Helianthus × luxurians
Aster family (Asteraceae)
Description: This herbaceous perennial wildflower is 3-8' tall and unbranched, except toward the apex where the flowering heads occur. The central stem is terete, light green or dark red (often the latter), and sparsely covered with stiff bristles. The middle to upper leaves are alternate, while the lower leaves are either alternate or opposite; they are up to 7" long and 1¼" across. The leaves are narrowly lanceolate and slightly toothed along their margins; they have short slender petioles up to ½" long. The upper surface of each leaf is rough-textured, while the lower surface is covered with fine short hairs
The upper stems terminate in several flowerheads. Each flowerhead spans 2–3½" across, consisting of 10-20 yellow ray florets and numerous yellow disk florets (typically about 60). The disk florets are fertile, while the ray florets are sterile. Individual ray florets are oblong in shape and petal-like, while the tiny disk florets are tubular-shaped with 5 spreading lobes. At the base of each flowerhead, there are several floral bracts (phyllaries) that are light green, linear in shape, and ciliate along their margins. They are arranged loosely together. The blooming period occurs from late summer into the fall and lasts about 1½ months. Each fertilized floret is replaced with an achene about 3-4 mm. long that is oblongoid in shape and somewhat flattened; there are 2 deciduous awns at its apex. The root system is fibrous and rhizomatous. This sunflower often forms vegetative clumps.
Cultivation: The preference is full to partial sun, moist conditions, and soil containing loam, sandy loam, or muck. The size of individual plants varies according to soil fertility and moisture levels.
Range & Habitat: The native Luxuriant Sunflower is found primarily in NE Illinois, where it is uncommon (see Distribution Map). Because this sunflower is a hybrid of Helianthus giganteus and Helianthus grosseserratus, it is usually found where the ranges of these two species intersect. Habitats include sedge meadows, calcareous fens, edges of sandy and non-sandy marshes, and moist prairies. This sunflower is found primarily in moist open areas.
Faunal Associations: The florets are cross-pollinated primarily by bees, including bumblebees, honeybees, and Andrenid bees. The following Andrenid bees are specialist pollinators of Helianthus spp. (Sunflowers): Andrena accepta, Andrena aliciae, and Andrena helianthi. Other insect pollinators include butterflies, bee flies, and the larger Syrphid flies.
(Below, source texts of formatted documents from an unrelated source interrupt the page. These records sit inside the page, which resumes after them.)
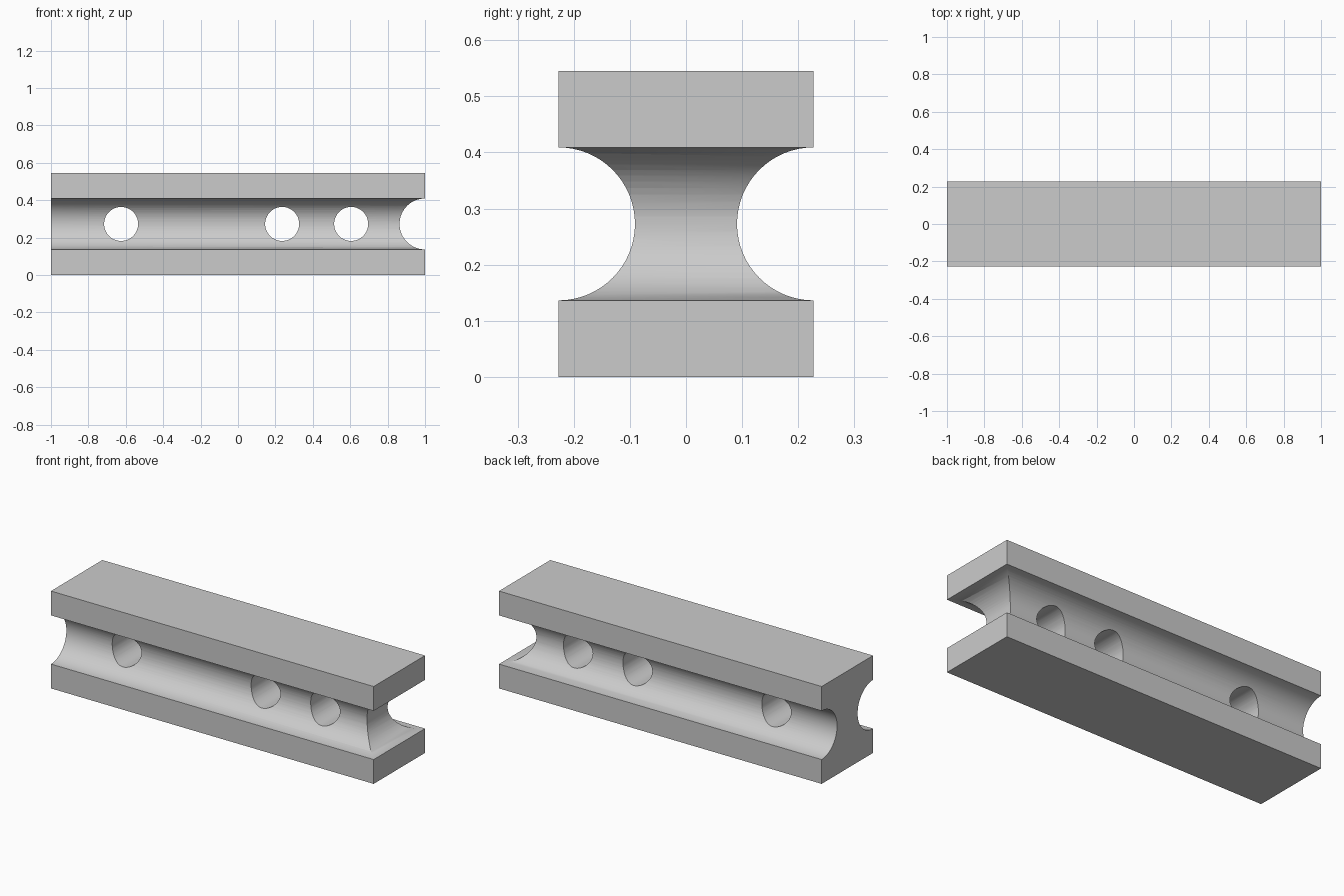
import bpy, bmesh, math
from mathutils import Matrix

if "Cube" in bpy.data.objects:
    bpy.data.objects.remove(bpy.data.objects["Cube"])

U = 2 / 44                      # one module of the block
LENGTH, DEPTH, HEIGHT = 44 * U, 10 * U, 12 * U
MID = HEIGHT / 2
GROOVE_R, HOLE_R = 3 * U, 2 * U

grey = bpy.data.materials.new("plain grey")
grey.diffuse_color = (0.6, 0.6, 0.6, 1)
grey.use_nodes = True
grey.node_tree.nodes["Principled BSDF"].inputs["Base Color"].default_value = grey.diffuse_color


def make_object(name, bm):
    mesh = bpy.data.meshes.new(name)
    bm.to_mesh(mesh)
    bm.free()
    mesh.materials.append(grey)
    obj = bpy.data.objects.new(name, mesh)
    bpy.context.collection.objects.link(obj)
    return obj


def cutter(name, x, radius):
    """Cylinder running front to back at mid height."""
    bm = bmesh.new()
    place = Matrix.Translation((x, 0, MID)) @ Matrix.Rotation(math.pi / 2, 4, 'X')
    bmesh.ops.create_cone(bm, cap_ends=True, segments=64, radius1=radius,
                          radius2=radius, depth=DEPTH * 1.5, matrix=place)
    obj = make_object(name, bm)
    obj.hide_render = True
    return obj


# Grooved beam: I-shaped section with half-round sides, extruded along x
right = [(DEPTH / 2, 0)]
for i in range(33):
    a = -math.pi / 2 + math.pi * i / 32
    right.append((DEPTH / 2 - GROOVE_R * math.cos(a), MID + GROOVE_R * math.sin(a)))
right.append((DEPTH / 2, HEIGHT))
section = right + [(-y, z) for y, z in reversed(right)]

bm = bmesh.new()
face = bm.faces.new([bm.verts.new((-LENGTH / 2, y, z)) for y, z in section])
side = bmesh.ops.extrude_face_region(bm, geom=[face], use_keep_orig=True)
bmesh.ops.translate(bm, vec=(LENGTH, 0, 0),
                    verts=[v for v in side["geom"] if isinstance(v, bmesh.types.BMVert)])
bmesh.ops.recalc_face_normals(bm, faces=bm.faces)
beam = make_object("grooved_beam", bm)

# Three through holes and the half-round groove across the right end
cutters = [cutter("hole_cutter", x, HOLE_R) for x in (-0.625, 0.236, 0.605)]
cutters.append(cutter("end_groove_cutter", LENGTH / 2, GROOVE_R))
bpy.context.view_layer.objects.active = beam
beam.select_set(True)
for c in cutters:
    mod = beam.modifiers.new("cut", 'BOOLEAN')
    mod.operation, mod.solver, mod.object = 'DIFFERENCE', 'EXACT', c
    bpy.ops.object.modifier_apply(modifier=mod.name)
for c in cutters:
    bpy.data.objects.remove(c)

bpy.ops.object.shade_smooth_by_angle(angle=math.radians(30))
Many insects are known to feed on various parts of sunflowers, including aphids, leafhoppers, grasshoppers, leaf beetles, weevils, plant bugs, and others. Several of these species are listed in the Insect Table (excluding moths). Sunflowers are the preferred food plants for the larvae of two butterflies, Chlosyne nycteis (Silvery Checkerspot) and Chlosyne gorgone (Gorgone Checkerspot). The larvae of several moth species also feed on sunflowers (see the Moth Table). Among vertebrate animals, sparrows, goldfinches, and other birds eat the large and nutritious seeds (see the Bird Table), as do some small rodents (Thirteen-Lined Ground Squirrel, Meadow Vole, and White-Footed Mouse). White-Tailed Deer and the Cottontail Rabbit feed on the leaves and young stalks of sunflowers. Among wetland species, the Muskrat occasionally feeds on the stalks or uses them in the construction of its lodges. In general, the ecological value of this and other sunflowers to wildlife is high.
Photographic Location: A prairie at Meadowbrook Park in Urbana, Illinois, where this species was introduced.
Comments: This sunflower is usually taller than the surrounding vegetation and quite showy. Luxuriant Sunflower is similar in appearance to its parental species, Helianthus giganteus (Giant Sunflower) and Helianthus grosseserratus (Sawtooth Sunflower). This hybrid sunflower and its two parents can be distinguished from each other by examining their respective stems: Giant Sunflower has stems that are abundantly covered with long spreading hairs, while Sawtooth Sunflower has stems that are hairless and often glaucous. The Luxuriant Sunflower is intermediate between these two: its stems are sparsely covered with short bristly hairs. However, some authorities prefer to classify specimens with such stems as variants of the Giant Sunflower. All three of these sunflowers prefer open habitats that are somewhat damp. Such sunflowers rank among the preferred hosts of an uncommon parasitic plant, Cuscuta glomerata (Rope Dodder). Because of its dense mass of flowers, this is one of the more attractive Dodder species.